Monday, September 17, 2012
Last weekend, my wife and I were discussing the 2010 novel The Postmistress, a book she consulted in order to see how other writers handle fictional material set in World War Two. She feels there are many positive aspects to The Postmistress, but one important facet of the novel seems troubling. The book's hero, in an integral twist of the plot, travels to Europe with a portable recording device. (This is early in the war, before direct U.S. involvement.) There she records accounts of ordinary people taking part in a widespread exodus from Nazi-controlled territories. The problem? The recording technology the character uses was not invented until several years after the end of the war. Okay, you might say, that's an anachronism--apparently a pretty big one--but they happen sometimes, don't they, in historical fiction? If a writer is too sure of her own conception of reality, one shaped by the era she lives in, and if she isn't sufficiently thorough in her research, mistakes happen. Yes, they do. And inevitably readers catch those mistakes and advertise them, and sometimes they disable a book's essential credibility--or the author's. But from whom did my wife find out that the portable recording technology was not invented until well after the end of the war? The author herself! In the author's own afterword! Yes, Sarah Blake, author of The Postmistress, wrote an afterword in which, while describing the extensive research she undertook for the sake of the book, she also admits that the recording technology depicted in her World War Two novel did not exist during World War Two. One can only conclude that Ms. Blake is more upset by the possibility that readers would think she's ignorant than by the possibility that they think she's being deceitful.

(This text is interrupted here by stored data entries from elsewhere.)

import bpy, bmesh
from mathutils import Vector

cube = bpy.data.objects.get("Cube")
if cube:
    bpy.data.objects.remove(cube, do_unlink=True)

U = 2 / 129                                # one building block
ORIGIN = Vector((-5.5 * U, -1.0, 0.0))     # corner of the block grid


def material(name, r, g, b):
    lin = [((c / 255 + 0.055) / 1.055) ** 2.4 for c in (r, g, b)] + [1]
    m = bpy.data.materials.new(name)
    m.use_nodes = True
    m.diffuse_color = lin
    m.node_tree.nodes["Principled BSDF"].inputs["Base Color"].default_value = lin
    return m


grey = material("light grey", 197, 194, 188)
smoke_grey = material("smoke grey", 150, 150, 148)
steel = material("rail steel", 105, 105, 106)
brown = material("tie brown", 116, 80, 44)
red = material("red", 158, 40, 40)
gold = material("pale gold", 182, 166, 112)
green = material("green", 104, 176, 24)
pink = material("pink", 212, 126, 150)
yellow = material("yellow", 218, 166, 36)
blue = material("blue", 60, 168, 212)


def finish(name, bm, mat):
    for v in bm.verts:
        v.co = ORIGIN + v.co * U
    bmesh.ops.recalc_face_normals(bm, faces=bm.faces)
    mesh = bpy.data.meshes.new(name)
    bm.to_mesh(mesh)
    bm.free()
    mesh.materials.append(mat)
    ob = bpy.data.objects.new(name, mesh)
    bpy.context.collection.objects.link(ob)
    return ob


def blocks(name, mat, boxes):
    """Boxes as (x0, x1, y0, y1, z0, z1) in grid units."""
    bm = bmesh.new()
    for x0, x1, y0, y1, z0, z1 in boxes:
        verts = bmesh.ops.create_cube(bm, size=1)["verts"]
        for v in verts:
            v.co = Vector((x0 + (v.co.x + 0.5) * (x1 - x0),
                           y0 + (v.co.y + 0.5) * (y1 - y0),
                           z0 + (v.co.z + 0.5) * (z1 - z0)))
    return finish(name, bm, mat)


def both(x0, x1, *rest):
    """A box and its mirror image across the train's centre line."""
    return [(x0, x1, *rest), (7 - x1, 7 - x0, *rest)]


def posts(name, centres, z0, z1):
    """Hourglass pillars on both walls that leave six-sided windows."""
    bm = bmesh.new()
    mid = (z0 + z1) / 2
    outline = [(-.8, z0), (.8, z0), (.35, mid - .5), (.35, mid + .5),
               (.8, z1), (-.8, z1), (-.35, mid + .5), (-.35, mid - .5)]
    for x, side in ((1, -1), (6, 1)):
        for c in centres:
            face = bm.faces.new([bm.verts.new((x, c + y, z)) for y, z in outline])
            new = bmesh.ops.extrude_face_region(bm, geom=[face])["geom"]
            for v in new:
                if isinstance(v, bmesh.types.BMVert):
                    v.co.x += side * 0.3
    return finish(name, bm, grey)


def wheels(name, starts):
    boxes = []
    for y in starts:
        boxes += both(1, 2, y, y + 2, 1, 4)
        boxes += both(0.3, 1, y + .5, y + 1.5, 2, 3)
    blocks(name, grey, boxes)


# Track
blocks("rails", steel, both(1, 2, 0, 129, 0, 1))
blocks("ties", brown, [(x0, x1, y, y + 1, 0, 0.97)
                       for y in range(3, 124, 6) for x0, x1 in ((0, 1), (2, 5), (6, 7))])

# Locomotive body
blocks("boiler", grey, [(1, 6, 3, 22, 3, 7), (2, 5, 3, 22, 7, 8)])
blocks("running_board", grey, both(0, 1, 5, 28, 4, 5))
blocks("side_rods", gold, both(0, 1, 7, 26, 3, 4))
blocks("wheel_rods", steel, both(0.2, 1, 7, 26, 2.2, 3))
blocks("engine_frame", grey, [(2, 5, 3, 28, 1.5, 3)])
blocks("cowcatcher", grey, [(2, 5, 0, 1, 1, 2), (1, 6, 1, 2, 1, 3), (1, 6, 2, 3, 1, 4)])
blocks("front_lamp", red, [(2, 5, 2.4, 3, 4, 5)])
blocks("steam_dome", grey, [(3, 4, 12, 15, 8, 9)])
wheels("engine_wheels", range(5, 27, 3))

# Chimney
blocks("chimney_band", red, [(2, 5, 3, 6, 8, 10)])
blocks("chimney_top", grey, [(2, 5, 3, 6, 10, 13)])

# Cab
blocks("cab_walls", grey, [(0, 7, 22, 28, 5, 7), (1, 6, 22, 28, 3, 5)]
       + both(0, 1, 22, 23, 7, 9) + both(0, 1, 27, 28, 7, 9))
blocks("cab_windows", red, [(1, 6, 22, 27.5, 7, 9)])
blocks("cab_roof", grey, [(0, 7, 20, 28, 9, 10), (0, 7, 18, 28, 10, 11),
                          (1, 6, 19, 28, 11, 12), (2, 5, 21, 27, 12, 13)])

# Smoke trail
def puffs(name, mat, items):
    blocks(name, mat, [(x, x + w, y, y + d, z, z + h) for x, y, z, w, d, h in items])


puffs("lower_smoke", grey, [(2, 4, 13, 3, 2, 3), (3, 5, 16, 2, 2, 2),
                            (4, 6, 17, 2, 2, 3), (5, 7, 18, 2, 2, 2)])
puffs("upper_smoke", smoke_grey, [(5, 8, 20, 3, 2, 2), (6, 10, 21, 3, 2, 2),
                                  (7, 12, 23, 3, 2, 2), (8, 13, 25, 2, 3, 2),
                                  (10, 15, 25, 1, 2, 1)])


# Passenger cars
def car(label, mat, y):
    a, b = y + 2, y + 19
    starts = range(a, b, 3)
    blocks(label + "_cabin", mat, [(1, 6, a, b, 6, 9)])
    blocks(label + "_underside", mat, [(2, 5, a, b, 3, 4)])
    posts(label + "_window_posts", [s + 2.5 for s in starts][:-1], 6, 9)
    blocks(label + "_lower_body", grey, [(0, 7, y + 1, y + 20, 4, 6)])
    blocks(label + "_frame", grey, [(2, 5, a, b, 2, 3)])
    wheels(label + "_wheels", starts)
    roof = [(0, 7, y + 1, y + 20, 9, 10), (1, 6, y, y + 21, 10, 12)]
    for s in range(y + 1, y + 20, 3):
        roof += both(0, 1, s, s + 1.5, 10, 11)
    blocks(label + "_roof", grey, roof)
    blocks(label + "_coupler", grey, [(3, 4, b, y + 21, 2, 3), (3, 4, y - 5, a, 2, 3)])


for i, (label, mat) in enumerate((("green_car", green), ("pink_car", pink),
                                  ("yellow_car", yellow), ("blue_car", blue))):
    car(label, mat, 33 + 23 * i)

Wait a minute. Sorry about that. One should never talk about aesthetic decisions in moralistic terms. This is an author's choice, not a crime. But we should admit that there's a kind of historical fiction code that Ms. Blake broke along the way to completing The Postmistress. Let me step back for a second and admit--as I have in several occasions before--that my historical fictions are not always 100% accurate to biographical fact. The most glaring example of this is inventing a whole (and extremely short-lived) second attempt at an art dealing career that the historical Vincent Van Gogh never tried. In that case I was guilty of knowingly departing from the historical record, something that certain authors of historical fiction claim one can never do under any circumstances. But it seems to me there's a crucial difference between depicting something that didn't happen but could have and depicting something that could never have happened. One of my professors in graduate school, a fine writer named Wendell Mayo, spent regular time in, and frequently wrote about, Lithuania. His stories were sometimes criticized as being unlikely, unbelievable, too extraordinary. Wendell didn't immediately dismiss the claims. If someone who knew Lithuania well (like, say, a Lithuanian) objected to a plot element on grounds of credibility, he tried out to find out more from the person. "You mean this could never happen?" he might ask. Sometimes the answer was yes. And that, for Wendell, was a legitimate concern. Most of the time, however the answer was something closer to: "No; it's not impossible; it's just not likely. I can't see it." Or: "Well, I've never heard of it happening!" That was good enough for Wendell. As long as a situation was theoretically possible, it was fair game for fiction; which is, after all, fiction.
Applying Wendell's rule of thumb, you can see the problem with The Postmistress. Ms. Blake hasn't developed an improbable plot but an impossible one. Unless, that is, she's writing not for and about our commonly shared and understood reality but the reality of the multiverse, in which, due to its infinite number of universes and infinite number of chronologies, every possibiity, even the impossible ones, are somewhere realized. But that certainly isn't how writers of historical fiction typically define what they do--or ever define what they do. And it's certainly no claim made anywhere else in The Postmistress, which, last I heard, was not being talked about as science fiction.